In 1995, author Gloria McIlwain, published a guide on Tut. She wrote in an article in American Speech Journal, “I was told by my aunt that her father (who could read and write English) had referred to TUT Language as a; ‘disguised language’ that could have got him killed; thus, as a grown man he refused to speak it.” In Tut, every letter in the English alphabet becomes a distinct sound. Tut, according to McIlwain’s website, may have originated from the word “talk.” It’s also been referred to as “Tutnese” and “King Tut.”
Debates on Learning Tut

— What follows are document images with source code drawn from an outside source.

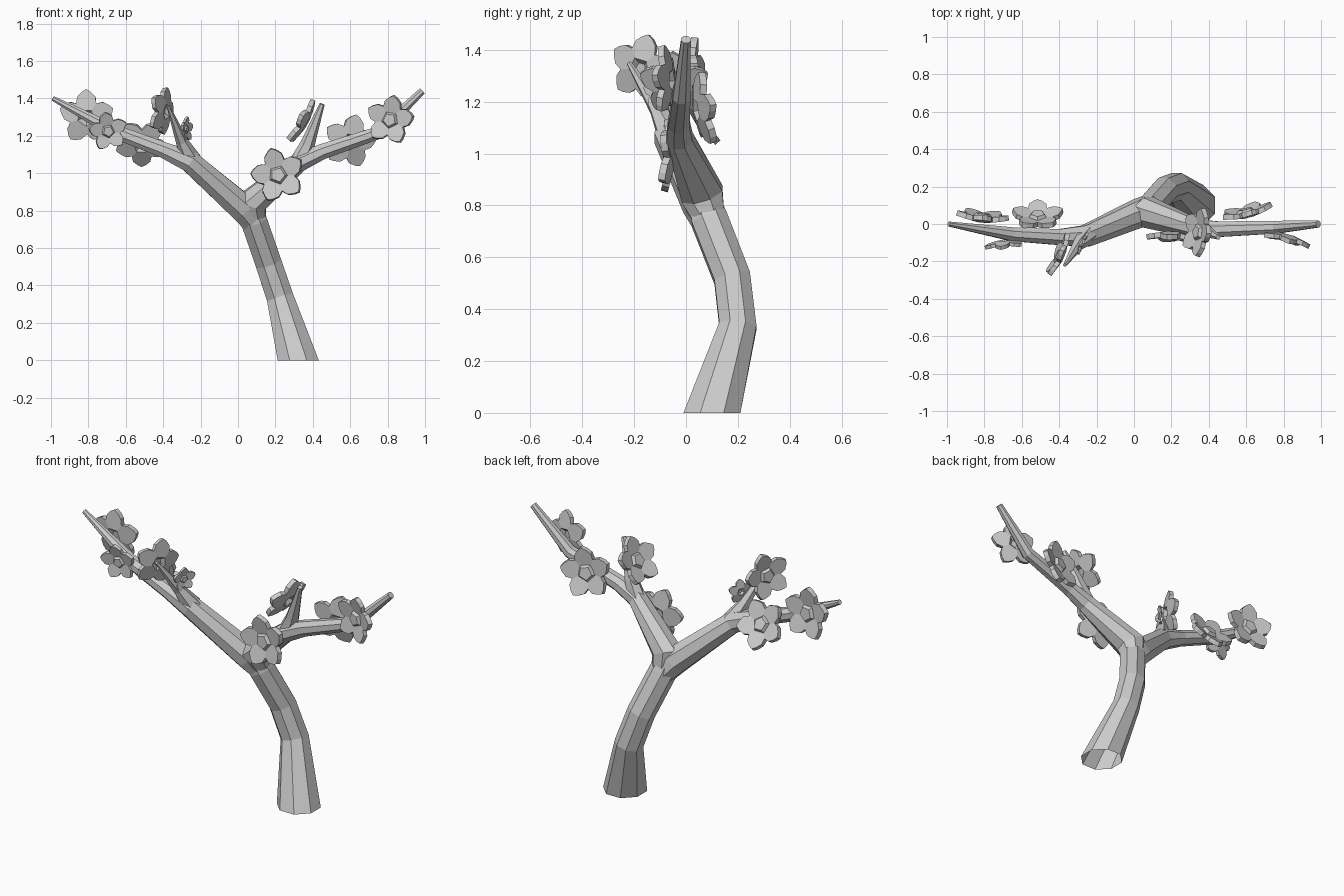
import bpy, bmesh, math
from mathutils import Vector, Quaternion

cube = bpy.data.objects.get("Cube")
if cube:
    bpy.data.objects.remove(cube, do_unlink=True)

# One plain grey for wood and blossom
grey = bpy.data.materials.new("plain_grey")
grey.use_nodes = True
colour = (0.6, 0.6, 0.6, 1)
grey.diffuse_color = colour
grey.node_tree.nodes["Principled BSDF"].inputs["Base Color"].default_value = colour


def finish(name, bm):
    bmesh.ops.recalc_face_normals(bm, faces=bm.faces)
    mesh = bpy.data.meshes.new(name)
    bm.to_mesh(mesh)
    bm.free()
    mesh.materials.append(grey)
    obj = bpy.data.objects.new(name, mesh)
    bpy.context.collection.objects.link(obj)
    return obj


def limb(name, path, sides=8, open_base=False):
    """Faceted tapering tube through (x, y, z, radius) points."""
    pts = [Vector(p[:3]) for p in path]
    bm = bmesh.new()
    rings = []
    for i, (p, spec) in enumerate(zip(pts, path)):
        ahead = pts[min(i + 1, len(pts) - 1)] - p
        behind = p - pts[max(i - 1, 0)]
        axis = (ahead.normalized() + behind.normalized()).normalized()
        if i == 0 and open_base:
            axis = Vector((0, 0, 1))
        u = Vector((0, -1, 0))
        u = (u - axis * u.dot(axis)).normalized()
        v = axis.cross(u)
        ring = []
        for k in range(sides):
            a = math.tau * (k + 0.5) / sides
            ring.append(bm.verts.new(p + (u * math.cos(a) + v * math.sin(a)) * spec[3]))
        rings.append(ring)
    for lo, hi in zip(rings, rings[1:]):
        for k in range(sides):
            n = (k + 1) % sides
            bm.faces.new((lo[k], lo[n], hi[n], hi[k]))
    if not open_base:
        bm.faces.new(rings[0][::-1])
    bm.faces.new(rings[-1])
    return finish(name, bm)


def flower(name, centre, normal, radius, spin=0):
    """Five cupped petals round a raised five-sided heart."""
    bm = bmesh.new()

    def at(deg, dist, height):
        a = math.radians(deg)
        return bm.verts.new((dist * math.sin(a), dist * math.cos(a), height))

    heart = [at(72 * i - 36, 0.24, 0.13) for i in range(5)]
    inner = [at(72 * i - 36, 0.36, 0) for i in range(5)]
    notch = [at(72 * i - 36, 0.64, 0.07) for i in range(5)]
    bm.faces.new(heart)
    for i in range(5):
        n, mid = (i + 1) % 5, 72 * i
        edge = [at(mid - 24, 0.84, 0.12), at(mid - 10, 0.96, 0.16), at(mid, 1.04, 0.18),
                at(mid + 10, 0.96, 0.16), at(mid + 24, 0.84, 0.12)]
        bm.faces.new((heart[i], heart[n], inner[n], inner[i]))
        bm.faces.new([inner[i], notch[i]] + edge + [notch[n], inner[n]])
    obj = finish(name, bm)
    # make sure the open sheet faces outward before thickening
    if obj.data.polygons[0].normal.z < 0:
        obj.data.flip_normals()
    thick = obj.modifiers.new("thickness", "SOLIDIFY")
    thick.thickness = 0.2
    thick.offset = -0.3
    # petal "up" follows world up as far as the facing allows
    turn = Vector(normal).normalized().to_track_quat("Z", "Y")
    obj.rotation_mode = "QUATERNION"
    obj.rotation_quaternion = turn @ Quaternion((0, 0, 1), math.radians(spin))
    obj.location = centre
    obj.scale = (radius,) * 3
    return obj


# Trunk and its two main branches
limb("trunk", [(0.322, 0.10, 0, 0.119), (0.225, 0.20, 0.335, 0.078),
               (0.163, 0.178, 0.52, 0.076), (0.085, 0.09, 0.745, 0.076),
               (0.05, 0.06, 0.85, 0.06)], open_base=True)
limb("right_branch", [(0.085, 0.09, 0.74, 0.07), (0.03, 0.06, 0.81, 0.08),
                      (-0.26, -0.065, 1.065, 0.062), (-0.40, -0.07, 1.125, 0.046),
                      (-0.65, -0.055, 1.22, 0.04), (-0.99, 0, 1.40, 0.014)])
limb("left_branch", [(0.085, 0.09, 0.745, 0.065), (0.073, 0.062, 0.845, 0.088),
                     (0.33, -0.025, 1.06, 0.055), (0.45, -0.028, 1.115, 0.045),
                     (0.76, -0.017, 1.22, 0.037), (0.985, 0, 1.44, 0.02)])

# Short side twigs
limb("right_twig", [(-0.25, -0.06, 1.07, 0.055), (-0.30, -0.11, 1.17, 0.033),
                    (-0.37, -0.22, 1.35, 0.01)], sides=6)
limb("left_twig", [(0.32, -0.02, 1.05, 0.05), (0.37, -0.03, 1.15, 0.04),
                   (0.45, -0.07, 1.37, 0.014)], sides=6)

# Blossoms: centre, facing, radius, spin
blossoms = {
    "right_front_flower": ((-0.695, -0.10, 1.225), (0.1, -1, -0.12), 0.10, 10),
    "right_tip_flower": ((-0.81, 0.03, 1.30), (0.1, 1, 0.12), 0.14, 0),
    "right_back_flower": ((-0.515, 0.035, 1.155), (0, 0.87, 0.5), 0.135, 36),
    "right_twig_flower": ((-0.395, -0.175, 1.33), (-0.9, 0.42, 0.1), 0.125, 15),
    "right_bud_flower": ((-0.28, -0.10, 1.235), (0.9, -0.4, 0), 0.065, 0),
    "fork_flower": ((0.215, -0.06, 0.99), (-0.08, -1, 0.05), 0.14, 15),
    "left_twig_flower": ((0.35, -0.045, 1.265), (-0.85, 0.1, 0.5), 0.13, 0),
    "left_back_flower": ((0.60, 0.055, 1.17), (-0.22, 0.95, 0.15), 0.138, 12),
    "left_tip_flower": ((0.815, -0.07, 1.285), (-0.25, -0.97, 0), 0.127, -10),
}
for name, spec in blossoms.items():
    flower(name, *spec)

For a number of African Americans, learning Tut has built a connection to their ancestors and community. However, with the resurgence of Tut, some say the language should remain underground. When a user on Facebook shared the Tut alphabet, commenters called for the post to be taken down. “This should not be public. It’s for AFRICAN AMERICANS,” one commenter replied.
Though there are no known restrictions to the language, some say that not all Black people can learn it; only African Americans whose ancestors were enslaved in the U.S. and former colonies.